→ **EXERCISE**
Every line of the records below that has the word "materials" should be copied.

SOURCE RECORDS START

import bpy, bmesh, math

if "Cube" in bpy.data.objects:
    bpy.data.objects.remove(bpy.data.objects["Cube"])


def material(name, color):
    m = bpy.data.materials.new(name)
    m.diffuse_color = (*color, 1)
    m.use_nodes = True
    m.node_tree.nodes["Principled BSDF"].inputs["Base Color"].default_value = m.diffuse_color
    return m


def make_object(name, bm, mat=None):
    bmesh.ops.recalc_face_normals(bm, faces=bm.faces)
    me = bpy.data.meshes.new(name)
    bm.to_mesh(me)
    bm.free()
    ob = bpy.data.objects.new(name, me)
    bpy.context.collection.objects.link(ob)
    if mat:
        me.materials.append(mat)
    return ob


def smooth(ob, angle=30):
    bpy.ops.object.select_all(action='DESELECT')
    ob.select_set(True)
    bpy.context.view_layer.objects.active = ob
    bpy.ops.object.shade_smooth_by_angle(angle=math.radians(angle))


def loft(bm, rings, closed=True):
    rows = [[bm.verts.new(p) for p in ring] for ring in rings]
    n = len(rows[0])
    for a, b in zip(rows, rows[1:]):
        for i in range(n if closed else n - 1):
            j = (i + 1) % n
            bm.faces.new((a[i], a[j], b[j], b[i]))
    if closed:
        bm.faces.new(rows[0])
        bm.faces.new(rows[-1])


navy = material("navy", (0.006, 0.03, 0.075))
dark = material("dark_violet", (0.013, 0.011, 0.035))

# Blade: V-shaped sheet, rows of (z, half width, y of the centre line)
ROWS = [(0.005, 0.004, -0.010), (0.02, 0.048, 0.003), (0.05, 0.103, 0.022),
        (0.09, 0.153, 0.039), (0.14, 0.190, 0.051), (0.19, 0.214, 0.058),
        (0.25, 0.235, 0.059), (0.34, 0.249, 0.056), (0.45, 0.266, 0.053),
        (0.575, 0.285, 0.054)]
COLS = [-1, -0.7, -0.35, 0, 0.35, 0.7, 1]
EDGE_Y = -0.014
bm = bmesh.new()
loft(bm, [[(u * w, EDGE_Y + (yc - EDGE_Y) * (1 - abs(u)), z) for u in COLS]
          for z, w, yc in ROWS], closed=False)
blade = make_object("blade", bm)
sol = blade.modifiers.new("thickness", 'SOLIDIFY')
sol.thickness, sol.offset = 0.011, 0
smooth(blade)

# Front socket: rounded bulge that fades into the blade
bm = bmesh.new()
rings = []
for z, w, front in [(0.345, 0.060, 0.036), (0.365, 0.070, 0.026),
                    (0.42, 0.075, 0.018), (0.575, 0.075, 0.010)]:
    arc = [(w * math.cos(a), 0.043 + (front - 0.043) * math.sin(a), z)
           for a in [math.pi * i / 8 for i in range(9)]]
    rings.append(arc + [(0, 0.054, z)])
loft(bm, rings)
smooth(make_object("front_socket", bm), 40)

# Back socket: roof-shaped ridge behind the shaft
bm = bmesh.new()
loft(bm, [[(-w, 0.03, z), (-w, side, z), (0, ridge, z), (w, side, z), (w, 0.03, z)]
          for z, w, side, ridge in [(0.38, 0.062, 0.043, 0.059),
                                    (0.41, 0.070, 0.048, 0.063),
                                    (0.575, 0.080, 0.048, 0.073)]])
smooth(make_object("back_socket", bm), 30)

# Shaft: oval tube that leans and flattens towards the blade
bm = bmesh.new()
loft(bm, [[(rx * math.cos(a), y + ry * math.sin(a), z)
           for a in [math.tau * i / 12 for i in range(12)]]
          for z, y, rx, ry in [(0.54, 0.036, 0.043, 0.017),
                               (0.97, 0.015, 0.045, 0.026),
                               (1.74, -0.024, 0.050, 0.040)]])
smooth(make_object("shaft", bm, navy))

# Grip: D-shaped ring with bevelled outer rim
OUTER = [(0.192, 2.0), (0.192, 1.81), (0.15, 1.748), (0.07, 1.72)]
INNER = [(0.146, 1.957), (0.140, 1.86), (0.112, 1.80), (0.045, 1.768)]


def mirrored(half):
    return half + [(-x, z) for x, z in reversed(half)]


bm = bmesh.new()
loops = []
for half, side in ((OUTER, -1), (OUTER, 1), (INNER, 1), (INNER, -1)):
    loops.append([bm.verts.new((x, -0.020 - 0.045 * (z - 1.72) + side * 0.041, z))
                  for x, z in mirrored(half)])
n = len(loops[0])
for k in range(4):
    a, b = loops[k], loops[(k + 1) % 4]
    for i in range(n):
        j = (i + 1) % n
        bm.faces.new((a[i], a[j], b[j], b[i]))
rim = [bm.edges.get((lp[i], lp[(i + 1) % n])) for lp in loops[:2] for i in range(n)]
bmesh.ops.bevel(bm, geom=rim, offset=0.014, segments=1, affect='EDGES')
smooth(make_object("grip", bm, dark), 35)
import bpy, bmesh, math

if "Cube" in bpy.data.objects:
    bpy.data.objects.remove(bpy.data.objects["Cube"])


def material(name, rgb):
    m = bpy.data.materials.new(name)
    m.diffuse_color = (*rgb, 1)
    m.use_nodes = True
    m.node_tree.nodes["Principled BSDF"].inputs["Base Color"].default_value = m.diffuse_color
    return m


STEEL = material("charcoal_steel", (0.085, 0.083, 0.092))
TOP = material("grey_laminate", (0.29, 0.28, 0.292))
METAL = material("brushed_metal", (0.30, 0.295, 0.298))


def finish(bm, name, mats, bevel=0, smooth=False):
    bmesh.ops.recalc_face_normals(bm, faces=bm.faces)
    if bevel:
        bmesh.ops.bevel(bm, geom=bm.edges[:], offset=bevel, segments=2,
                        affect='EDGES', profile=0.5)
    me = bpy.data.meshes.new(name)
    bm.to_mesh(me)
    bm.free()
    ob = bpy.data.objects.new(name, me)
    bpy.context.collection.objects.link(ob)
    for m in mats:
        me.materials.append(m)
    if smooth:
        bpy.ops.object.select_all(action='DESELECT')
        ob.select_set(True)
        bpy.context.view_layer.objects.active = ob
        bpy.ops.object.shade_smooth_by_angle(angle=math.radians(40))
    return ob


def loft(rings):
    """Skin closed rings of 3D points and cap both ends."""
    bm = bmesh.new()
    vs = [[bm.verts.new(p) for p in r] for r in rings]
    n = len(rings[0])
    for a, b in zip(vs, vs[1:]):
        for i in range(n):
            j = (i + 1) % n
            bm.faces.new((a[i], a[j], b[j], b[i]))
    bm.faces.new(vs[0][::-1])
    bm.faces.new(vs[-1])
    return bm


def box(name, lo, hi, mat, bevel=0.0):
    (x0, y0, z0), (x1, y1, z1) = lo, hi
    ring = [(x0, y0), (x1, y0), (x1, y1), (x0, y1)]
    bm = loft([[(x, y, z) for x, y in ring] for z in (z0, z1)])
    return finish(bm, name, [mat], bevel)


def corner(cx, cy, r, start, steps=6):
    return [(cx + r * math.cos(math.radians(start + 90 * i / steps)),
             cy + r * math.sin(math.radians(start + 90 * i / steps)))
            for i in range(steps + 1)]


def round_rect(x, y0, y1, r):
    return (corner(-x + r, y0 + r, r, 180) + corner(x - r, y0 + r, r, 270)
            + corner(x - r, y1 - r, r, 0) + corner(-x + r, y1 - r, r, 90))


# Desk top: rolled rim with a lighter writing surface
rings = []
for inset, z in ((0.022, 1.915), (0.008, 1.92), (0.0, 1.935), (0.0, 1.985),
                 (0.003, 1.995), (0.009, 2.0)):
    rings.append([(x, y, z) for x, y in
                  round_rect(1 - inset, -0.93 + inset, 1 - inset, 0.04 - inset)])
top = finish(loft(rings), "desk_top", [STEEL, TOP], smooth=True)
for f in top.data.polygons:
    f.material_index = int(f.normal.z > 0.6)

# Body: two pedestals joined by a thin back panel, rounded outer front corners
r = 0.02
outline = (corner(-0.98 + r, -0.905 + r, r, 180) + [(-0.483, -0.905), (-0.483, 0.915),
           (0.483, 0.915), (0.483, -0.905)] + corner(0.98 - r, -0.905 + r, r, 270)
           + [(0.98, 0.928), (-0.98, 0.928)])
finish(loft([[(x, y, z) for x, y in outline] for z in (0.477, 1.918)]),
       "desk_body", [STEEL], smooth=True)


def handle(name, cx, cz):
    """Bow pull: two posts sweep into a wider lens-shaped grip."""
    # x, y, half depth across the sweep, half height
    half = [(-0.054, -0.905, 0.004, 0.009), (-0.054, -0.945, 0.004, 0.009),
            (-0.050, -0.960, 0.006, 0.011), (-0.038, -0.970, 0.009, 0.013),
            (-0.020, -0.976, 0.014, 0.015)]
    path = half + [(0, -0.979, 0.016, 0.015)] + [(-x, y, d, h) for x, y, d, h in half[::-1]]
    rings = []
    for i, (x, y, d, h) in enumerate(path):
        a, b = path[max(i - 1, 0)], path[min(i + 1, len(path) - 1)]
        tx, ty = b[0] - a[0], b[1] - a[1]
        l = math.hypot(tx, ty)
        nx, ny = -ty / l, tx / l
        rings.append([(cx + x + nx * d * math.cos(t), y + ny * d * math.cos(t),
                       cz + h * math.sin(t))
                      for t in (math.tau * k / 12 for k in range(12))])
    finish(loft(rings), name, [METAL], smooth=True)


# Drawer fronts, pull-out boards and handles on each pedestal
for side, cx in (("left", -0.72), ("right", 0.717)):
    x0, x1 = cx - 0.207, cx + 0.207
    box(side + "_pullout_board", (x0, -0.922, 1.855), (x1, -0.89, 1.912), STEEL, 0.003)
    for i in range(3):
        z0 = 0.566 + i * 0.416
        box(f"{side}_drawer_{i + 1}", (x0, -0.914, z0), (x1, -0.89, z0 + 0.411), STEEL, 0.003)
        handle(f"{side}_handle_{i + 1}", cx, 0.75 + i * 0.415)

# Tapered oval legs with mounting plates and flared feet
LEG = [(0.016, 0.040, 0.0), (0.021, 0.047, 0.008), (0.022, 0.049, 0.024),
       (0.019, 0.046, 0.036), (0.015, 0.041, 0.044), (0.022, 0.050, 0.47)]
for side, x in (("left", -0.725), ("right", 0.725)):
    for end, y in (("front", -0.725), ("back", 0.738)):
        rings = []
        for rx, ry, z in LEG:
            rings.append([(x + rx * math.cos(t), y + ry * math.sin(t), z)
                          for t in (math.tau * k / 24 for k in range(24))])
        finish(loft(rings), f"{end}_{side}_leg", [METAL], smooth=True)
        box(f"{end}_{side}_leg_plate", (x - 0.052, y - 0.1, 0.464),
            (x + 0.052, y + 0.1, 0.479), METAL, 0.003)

SOURCE RECORDS END

→ **RESULT OF THIS TASK**
    m = bpy.data.materials.new(name)
        me.materials.append(mat)
    m = bpy.data.materials.new(name)
        me.materials.append(m)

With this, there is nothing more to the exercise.